● WORK INSTRUCTIONS: Across the whole listing, copy out every line that includes the string "profile".

● PROVIDED MATERIAL:

##########

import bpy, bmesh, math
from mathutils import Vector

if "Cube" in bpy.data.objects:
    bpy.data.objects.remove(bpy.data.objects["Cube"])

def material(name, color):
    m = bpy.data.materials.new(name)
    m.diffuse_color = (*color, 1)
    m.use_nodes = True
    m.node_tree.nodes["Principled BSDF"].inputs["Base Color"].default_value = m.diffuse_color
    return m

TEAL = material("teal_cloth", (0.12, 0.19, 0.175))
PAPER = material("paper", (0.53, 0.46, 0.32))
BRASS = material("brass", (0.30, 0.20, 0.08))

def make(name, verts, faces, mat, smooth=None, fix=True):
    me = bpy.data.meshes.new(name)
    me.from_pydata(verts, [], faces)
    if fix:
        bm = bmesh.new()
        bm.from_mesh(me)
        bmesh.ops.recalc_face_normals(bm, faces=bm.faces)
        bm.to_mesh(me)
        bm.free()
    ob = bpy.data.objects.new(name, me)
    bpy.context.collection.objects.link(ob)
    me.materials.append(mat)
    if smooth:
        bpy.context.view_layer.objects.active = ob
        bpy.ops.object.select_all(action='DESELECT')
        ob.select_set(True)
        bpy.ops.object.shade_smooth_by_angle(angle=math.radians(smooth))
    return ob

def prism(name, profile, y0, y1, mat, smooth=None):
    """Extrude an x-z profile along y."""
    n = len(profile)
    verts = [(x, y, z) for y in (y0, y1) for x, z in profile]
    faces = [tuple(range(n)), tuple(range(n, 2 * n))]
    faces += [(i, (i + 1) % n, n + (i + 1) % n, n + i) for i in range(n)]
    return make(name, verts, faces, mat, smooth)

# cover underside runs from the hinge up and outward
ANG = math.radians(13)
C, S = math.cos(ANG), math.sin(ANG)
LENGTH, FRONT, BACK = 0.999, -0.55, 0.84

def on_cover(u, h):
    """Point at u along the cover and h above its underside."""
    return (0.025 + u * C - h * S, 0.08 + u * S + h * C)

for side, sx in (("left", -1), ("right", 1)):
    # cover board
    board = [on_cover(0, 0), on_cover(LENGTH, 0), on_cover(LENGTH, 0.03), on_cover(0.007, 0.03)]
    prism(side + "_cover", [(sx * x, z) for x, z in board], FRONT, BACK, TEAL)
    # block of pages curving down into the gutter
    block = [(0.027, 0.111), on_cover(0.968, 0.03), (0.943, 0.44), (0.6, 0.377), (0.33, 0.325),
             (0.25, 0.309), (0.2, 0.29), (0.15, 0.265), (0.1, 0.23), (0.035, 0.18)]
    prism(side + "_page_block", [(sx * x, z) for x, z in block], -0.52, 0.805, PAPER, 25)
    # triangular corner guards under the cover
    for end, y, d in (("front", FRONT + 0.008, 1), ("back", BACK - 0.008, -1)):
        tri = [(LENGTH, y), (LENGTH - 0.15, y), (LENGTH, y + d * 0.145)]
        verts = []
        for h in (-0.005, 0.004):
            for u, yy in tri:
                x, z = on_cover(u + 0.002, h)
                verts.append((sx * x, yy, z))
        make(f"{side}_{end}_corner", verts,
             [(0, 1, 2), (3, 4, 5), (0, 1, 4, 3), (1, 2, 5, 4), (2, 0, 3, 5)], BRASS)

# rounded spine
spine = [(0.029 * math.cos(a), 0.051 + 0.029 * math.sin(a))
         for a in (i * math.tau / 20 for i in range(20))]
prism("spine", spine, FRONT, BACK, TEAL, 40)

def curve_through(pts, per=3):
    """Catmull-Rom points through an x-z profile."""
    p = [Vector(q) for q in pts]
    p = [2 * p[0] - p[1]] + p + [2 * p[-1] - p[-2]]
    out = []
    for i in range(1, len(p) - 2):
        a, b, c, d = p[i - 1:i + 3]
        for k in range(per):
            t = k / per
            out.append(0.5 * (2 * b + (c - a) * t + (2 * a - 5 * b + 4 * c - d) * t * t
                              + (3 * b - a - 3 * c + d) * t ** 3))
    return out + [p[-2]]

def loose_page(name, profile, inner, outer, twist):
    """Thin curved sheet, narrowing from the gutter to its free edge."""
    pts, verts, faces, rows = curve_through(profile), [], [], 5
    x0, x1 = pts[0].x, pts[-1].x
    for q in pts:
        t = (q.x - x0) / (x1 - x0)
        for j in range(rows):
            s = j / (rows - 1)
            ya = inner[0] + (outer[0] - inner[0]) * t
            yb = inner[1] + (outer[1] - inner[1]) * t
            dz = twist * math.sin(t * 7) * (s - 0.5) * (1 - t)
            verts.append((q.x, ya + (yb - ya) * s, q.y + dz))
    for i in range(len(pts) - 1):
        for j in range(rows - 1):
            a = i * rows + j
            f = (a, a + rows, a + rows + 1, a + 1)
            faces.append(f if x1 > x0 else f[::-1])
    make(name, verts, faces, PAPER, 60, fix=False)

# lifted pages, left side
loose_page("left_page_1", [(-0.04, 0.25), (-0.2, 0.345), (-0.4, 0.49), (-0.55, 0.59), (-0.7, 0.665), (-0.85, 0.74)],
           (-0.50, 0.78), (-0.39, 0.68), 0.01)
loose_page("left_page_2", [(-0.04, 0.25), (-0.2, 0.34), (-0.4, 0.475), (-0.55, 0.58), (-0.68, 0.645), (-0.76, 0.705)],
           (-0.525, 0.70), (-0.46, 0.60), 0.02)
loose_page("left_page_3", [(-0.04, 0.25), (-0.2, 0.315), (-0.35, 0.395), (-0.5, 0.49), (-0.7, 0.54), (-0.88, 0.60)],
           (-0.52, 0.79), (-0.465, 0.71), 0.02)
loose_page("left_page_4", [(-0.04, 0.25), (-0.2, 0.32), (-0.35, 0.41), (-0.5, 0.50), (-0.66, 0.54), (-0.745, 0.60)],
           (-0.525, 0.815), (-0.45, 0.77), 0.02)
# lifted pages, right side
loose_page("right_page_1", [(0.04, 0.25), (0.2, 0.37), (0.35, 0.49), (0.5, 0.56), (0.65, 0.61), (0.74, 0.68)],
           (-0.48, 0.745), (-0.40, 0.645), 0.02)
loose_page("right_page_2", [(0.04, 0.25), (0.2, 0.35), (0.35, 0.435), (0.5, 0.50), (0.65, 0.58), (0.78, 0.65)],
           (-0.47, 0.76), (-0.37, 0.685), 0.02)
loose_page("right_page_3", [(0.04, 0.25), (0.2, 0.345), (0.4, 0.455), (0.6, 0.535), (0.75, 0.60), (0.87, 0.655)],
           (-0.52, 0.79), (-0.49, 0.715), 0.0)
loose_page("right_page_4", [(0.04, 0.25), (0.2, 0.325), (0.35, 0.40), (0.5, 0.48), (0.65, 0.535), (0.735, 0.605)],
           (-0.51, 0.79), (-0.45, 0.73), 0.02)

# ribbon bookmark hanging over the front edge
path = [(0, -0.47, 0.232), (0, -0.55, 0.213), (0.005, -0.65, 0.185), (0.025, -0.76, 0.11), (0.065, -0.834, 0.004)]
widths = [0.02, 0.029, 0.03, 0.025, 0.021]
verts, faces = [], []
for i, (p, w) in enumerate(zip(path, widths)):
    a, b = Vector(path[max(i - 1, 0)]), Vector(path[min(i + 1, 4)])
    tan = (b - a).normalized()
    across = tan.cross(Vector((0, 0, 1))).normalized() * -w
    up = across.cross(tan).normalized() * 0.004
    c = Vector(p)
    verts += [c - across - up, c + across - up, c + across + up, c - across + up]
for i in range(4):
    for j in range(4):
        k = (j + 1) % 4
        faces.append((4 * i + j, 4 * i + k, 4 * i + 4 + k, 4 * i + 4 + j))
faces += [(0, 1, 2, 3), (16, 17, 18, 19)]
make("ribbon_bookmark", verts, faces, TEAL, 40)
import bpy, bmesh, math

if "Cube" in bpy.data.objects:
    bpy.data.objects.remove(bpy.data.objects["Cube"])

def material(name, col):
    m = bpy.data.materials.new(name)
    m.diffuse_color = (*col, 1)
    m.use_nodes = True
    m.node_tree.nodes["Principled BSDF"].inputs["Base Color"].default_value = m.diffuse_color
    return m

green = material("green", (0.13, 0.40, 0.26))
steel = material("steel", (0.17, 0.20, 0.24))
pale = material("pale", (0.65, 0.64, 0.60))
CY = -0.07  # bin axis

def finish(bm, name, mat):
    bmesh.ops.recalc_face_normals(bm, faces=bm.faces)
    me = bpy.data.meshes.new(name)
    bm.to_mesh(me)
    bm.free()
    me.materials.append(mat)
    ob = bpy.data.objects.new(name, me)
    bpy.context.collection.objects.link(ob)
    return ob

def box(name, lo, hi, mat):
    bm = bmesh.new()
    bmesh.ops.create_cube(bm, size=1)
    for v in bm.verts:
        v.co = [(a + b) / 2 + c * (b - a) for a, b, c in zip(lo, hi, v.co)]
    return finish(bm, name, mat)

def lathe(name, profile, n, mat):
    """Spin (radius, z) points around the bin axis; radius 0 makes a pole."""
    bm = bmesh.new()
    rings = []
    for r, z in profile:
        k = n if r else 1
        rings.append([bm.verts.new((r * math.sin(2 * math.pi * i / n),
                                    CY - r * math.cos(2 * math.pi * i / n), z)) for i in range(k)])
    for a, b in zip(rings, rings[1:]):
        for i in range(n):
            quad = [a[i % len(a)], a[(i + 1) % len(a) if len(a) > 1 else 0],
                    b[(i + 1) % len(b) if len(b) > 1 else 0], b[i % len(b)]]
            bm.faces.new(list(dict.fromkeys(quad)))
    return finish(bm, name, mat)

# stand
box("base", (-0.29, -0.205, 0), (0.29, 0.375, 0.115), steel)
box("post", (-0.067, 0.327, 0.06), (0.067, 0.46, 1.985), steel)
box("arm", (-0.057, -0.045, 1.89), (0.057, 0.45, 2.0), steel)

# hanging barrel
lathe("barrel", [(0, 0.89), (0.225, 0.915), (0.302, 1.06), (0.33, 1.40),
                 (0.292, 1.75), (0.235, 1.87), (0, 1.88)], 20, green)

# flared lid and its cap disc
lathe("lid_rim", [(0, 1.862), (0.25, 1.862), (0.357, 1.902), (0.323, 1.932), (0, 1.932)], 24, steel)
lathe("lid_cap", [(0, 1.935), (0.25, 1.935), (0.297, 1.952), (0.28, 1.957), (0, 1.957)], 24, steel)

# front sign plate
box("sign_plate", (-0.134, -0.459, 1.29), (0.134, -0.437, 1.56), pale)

##########

● RESPONSE:
def prism(name, profile, y0, y1, mat, smooth=None):
    """Extrude an x-z profile along y."""
    n = len(profile)
    verts = [(x, y, z) for y in (y0, y1) for x, z in profile]
    """Catmull-Rom points through an x-z profile."""
def loose_page(name, profile, inner, outer, twist):
    pts, verts, faces, rows = curve_through(profile), [], [], 5
def lathe(name, profile, n, mat):
    for r, z in profile:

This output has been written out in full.